AVAILABLE RECORDS below:
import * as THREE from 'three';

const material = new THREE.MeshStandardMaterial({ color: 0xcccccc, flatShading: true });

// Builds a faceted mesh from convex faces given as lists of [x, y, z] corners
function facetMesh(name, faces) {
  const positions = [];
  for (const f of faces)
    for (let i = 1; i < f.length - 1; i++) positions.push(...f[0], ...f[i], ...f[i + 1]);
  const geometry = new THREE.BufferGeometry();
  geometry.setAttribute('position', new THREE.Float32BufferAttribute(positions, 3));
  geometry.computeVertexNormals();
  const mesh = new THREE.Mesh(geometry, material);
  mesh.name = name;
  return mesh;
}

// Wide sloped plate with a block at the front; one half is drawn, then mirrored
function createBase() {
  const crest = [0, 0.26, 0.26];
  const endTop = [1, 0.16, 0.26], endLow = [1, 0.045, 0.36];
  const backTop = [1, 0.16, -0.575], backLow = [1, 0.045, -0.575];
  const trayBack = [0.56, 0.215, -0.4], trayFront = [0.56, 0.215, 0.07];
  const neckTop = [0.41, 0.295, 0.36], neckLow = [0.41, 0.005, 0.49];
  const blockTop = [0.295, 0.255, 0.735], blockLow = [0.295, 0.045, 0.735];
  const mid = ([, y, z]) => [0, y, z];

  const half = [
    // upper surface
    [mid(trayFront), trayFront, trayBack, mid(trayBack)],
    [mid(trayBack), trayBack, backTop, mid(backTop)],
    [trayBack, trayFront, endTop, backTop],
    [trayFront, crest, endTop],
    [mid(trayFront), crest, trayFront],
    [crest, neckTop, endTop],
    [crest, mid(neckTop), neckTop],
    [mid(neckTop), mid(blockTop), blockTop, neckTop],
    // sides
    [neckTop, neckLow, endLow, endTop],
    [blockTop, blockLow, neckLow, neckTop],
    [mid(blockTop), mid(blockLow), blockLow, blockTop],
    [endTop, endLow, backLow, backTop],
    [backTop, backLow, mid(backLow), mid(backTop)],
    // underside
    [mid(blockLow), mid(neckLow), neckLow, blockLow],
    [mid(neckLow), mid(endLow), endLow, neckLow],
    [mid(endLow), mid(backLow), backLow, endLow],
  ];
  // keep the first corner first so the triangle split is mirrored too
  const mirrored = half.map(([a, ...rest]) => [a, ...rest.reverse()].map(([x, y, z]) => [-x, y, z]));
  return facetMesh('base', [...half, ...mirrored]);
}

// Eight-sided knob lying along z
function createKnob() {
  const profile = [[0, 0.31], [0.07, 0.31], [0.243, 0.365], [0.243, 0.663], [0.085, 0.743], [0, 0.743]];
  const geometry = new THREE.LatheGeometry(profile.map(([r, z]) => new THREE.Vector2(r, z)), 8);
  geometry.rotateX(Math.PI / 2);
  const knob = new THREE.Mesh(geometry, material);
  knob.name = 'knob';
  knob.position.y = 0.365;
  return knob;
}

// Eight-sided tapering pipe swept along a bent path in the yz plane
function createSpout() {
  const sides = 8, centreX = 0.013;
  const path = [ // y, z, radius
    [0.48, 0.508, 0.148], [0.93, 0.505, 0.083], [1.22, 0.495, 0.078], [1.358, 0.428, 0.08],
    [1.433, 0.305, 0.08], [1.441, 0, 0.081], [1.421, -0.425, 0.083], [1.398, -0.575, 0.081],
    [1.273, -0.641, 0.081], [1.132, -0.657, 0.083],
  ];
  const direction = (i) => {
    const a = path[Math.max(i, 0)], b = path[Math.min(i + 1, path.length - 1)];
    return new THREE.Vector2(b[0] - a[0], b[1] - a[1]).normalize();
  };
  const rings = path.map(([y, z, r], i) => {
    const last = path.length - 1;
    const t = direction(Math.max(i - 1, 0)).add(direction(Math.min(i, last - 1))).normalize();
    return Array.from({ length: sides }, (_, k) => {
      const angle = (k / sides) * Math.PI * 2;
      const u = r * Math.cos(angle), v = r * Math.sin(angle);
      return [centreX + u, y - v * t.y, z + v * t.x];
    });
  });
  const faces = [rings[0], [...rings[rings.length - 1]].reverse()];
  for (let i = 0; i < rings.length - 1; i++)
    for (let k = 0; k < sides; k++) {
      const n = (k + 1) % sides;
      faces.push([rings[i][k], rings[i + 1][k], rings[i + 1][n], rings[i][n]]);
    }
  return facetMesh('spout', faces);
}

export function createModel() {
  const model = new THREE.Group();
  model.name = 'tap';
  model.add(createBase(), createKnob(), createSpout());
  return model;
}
End of AVAILABLE RECORDS.
TASK DETAILS → With the line that has "knob.position.y = 0.365;" as the first and the line that has "const path = [ // y, z, radius" as the last, repeat exactly that run of lines above and no more.

SOLUTION FOR THIS TASK →
  knob.position.y = 0.365;
  return knob;
}

// Eight-sided tapering pipe swept along a bent path in the yz plane
function createSpout() {
  const sides = 8, centreX = 0.013;
  const path = [ // y, z, radius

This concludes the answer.